## The problem
Every line from the one containing "e.smooth = False" to the one containing "n = len(rows[0])" in the records below, both included, must be set down exactly, and no other line.

## Exercise input

--

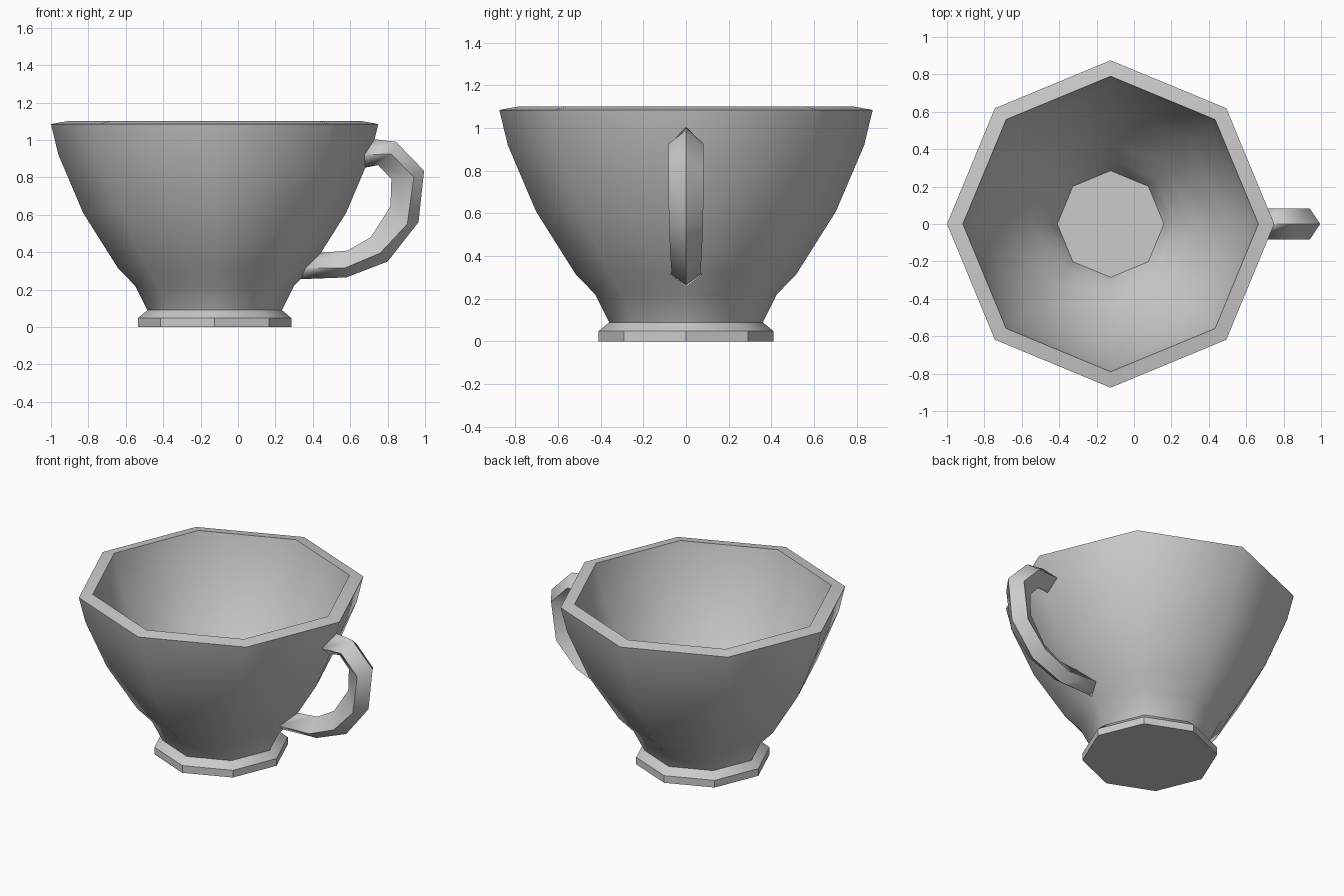
import bpy, bmesh, math

if "Cube" in bpy.data.objects:
    bpy.data.objects.remove(bpy.data.objects["Cube"])

CX = -0.125   # axis of the cup body
SIDES = 8


def finish(bm, name, sharp):
    """Smooth every face, mark chosen edges sharp, and make the object."""
    bmesh.ops.recalc_face_normals(bm, faces=bm.faces[:])
    for f in bm.faces:
        f.smooth = True
    for e in bm.edges:
        if sharp(e):
            e.smooth = False
    me = bpy.data.meshes.new(name)
    bm.to_mesh(me)
    bm.free()
    ob = bpy.data.objects.new(name, me)
    bpy.context.collection.objects.link(ob)
    return ob


def loft(rings):
    """Bridge equal-sized vertex rings and cap both ends."""
    bm = bmesh.new()
    rows = [[bm.verts.new(p) for p in ring] for ring in rings]
    row_of = {v: i for i, row in enumerate(rows) for v in row}
    n = len(rows[0])
    for a, b in zip(rows, rows[1:]):
        for i in range(n):
            j = (i + 1) % n
            bm.faces.new((a[i], a[j], b[j], b[i]))
    bm.faces.new(rows[0])
    bm.faces.new(rows[-1])
    return bm, row_of


# Cup body: octagonal profile from the foot, up the outside, over the rim, down inside
profile = [(0.41, 0), (0.41, 0.048), (0.36, 0.09),
           (0.425, 0.22), (0.517, 0.315), (0.703, 0.61), (0.835, 0.92), (0.875, 1.085),
           (0.79, 1.10),
           (0.752, 0.92), (0.622, 0.62), (0.435, 0.33), (0.345, 0.23), (0.285, 0.10)]
rings = [[(CX + r * math.cos(2 * math.pi * k / SIDES),
           r * math.sin(2 * math.pi * k / SIDES), z) for k in range(SIDES)]
         for r, z in profile]
bm, row = loft(rings)
sharp_rows = {0, 1, 2, 7, 8, len(profile) - 1}


def cup_sharp(e):
    a, b = sorted(row[v] for v in e.verts)
    return (a == b and a in sharp_rows) or (a, b) == (0, 1)


finish(bm, "cup_body", cup_sharp)

# Handle: diamond section (outer ridge, two side edges, inner ridge) along a bent path
outer = [(0.73, 1.005), (0.845, 0.99), (0.995, 0.835), (0.965, 0.56),
         (0.80, 0.35), (0.58, 0.265), (0.335, 0.255)]
side = [(0.68, 0.92), (0.82, 0.925), (0.94, 0.80), (0.905, 0.55),
        (0.76, 0.395), (0.57, 0.315), (0.36, 0.315)]
inner = [(0.685, 0.85), (0.75, 0.865), (0.82, 0.79), (0.815, 0.645),
         (0.71, 0.48), (0.585, 0.408), (0.44, 0.395)]
half = [0.083, 0.083, 0.083, 0.08, 0.073, 0.067, 0.075]
sections = []
for i, (o, s, n, w) in enumerate(zip(outer, side, inner, half)):
    d = -0.015 if i in (0, len(half) - 1) else 0   # sink the ends into the wall
    sections.append([(o[0] + d, 0, o[1]), (s[0] + d, w, s[1]),
                     (n[0] + d, 0, n[1]), (s[0] + d, -w, s[1])])
bm, row_h = loft(sections)
finish(bm, "handle", lambda e: row_h[e.verts[0]] != row_h[e.verts[1]])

--

## Answer to this problem
            e.smooth = False
    me = bpy.data.meshes.new(name)
    bm.to_mesh(me)
    bm.free()
    ob = bpy.data.objects.new(name, me)
    bpy.context.collection.objects.link(ob)
    return ob


def loft(rings):
    """Bridge equal-sized vertex rings and cap both ends."""
    bm = bmesh.new()
    rows = [[bm.verts.new(p) for p in ring] for ring in rings]
    row_of = {v: i for i, row in enumerate(rows) for v in row}
    n = len(rows[0])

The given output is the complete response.